Mr Bullard said: "When I started, I had no job. This place gave me an opportunity and I've been here ever since.
"I get to do jobs in people's gardens around the area and it's great seeing the end result. This is now an option for me for the future."
Also now a staff member at the allotment is Steve Girling, 33. He was referred to the allotment by the Job Centre as a volunteer but soon developed the skills to become the site supervisor.
Mr Girling, 33, said: "I just love being outside. I've learnt new skills like building summer houses and sheds - that has been a highlight.
"I get here an hour early every morning. I just love it."
As well as providing employability skills workshops, Good to Grow also hosts lessons on animal handling.
Ian Gibson, 52, and Marina Nunes, 49, were in charge of socialising guinea pigs and rabbits at the allotment.
Ms Nunes said: "We have been taking the animal care course for the past two weeks and they have been brilliant.

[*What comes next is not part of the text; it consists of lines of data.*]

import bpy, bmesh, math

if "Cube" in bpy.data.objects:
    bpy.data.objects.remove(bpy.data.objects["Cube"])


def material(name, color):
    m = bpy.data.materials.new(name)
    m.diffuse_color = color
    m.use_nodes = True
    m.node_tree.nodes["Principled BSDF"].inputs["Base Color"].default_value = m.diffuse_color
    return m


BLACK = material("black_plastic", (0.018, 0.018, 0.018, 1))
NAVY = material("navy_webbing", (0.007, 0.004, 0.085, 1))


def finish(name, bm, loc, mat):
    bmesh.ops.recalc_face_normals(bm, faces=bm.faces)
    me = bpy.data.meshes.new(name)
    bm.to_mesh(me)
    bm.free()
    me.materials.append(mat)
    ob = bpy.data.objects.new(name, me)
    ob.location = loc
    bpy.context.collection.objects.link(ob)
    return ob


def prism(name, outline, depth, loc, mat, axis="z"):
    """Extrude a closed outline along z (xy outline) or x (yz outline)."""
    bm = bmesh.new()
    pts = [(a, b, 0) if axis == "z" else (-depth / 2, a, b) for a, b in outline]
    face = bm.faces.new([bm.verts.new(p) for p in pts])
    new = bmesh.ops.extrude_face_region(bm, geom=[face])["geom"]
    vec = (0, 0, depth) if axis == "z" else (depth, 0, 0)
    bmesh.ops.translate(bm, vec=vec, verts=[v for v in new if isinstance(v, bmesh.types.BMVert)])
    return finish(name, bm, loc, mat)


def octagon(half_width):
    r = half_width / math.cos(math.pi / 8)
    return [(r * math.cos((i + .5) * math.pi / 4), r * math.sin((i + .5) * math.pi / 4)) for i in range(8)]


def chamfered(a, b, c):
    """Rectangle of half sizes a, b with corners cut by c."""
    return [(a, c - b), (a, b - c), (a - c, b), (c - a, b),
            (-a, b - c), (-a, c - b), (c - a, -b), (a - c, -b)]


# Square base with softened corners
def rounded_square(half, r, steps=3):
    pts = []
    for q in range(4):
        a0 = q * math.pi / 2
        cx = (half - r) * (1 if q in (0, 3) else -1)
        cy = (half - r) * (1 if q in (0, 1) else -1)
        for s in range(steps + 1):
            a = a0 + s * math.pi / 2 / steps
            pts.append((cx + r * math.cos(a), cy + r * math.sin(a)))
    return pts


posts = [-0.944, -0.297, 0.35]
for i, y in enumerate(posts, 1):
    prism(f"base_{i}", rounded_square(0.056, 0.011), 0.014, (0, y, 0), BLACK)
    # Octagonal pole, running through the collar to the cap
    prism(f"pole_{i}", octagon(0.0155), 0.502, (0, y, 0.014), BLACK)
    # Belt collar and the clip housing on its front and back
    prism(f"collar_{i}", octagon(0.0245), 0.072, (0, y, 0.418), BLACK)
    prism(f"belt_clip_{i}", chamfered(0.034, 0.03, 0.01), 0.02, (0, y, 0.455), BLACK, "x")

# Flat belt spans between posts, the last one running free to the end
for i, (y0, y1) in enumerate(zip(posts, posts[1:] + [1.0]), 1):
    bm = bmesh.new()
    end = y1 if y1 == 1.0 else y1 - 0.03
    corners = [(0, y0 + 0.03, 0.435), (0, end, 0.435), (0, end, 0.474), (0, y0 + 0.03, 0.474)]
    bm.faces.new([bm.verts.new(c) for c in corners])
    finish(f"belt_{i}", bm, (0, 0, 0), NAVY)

"As well as clearing out huts and feeding the animals, we've spent some time helping the guinea pigs adjust to people. At first, they didn't like being touched but now they are much more comfortable."
Mr Gibson added: "We like all the animals here, but the guinea pigs are our main focus. We've been told ferrets will be coming to the place as well, and we're looking forward to that."
Good to Grow is also hosting students from Ormiston Venture Academy for work experience. Under the tutelage of resident shepherd Dev Presland, the students were informed about the ins and outs of sheep rearing.
Mr Presland said: "You get to work with the animals and we're always bringing more. It's great to teach younger people about the woolly things out in the field and show them how to handle, weigh and how to act around different types of animals."
The allotment will be taking part in the Great Yarmouth Arts Festival in July, they will also be hosting a free-to-attend jumble sale on July 23 and will be hosting summer holiday workshops for school children.
Ms Cordiner-Achenbach said: "Hard work has made this possible. We're proud of our community of all ages, abilities and backgrounds who have put this together.
"Since Covid, people want to feel the grass under their feet and have that contact with other people and animals.
"We want people to have that ownership of their space."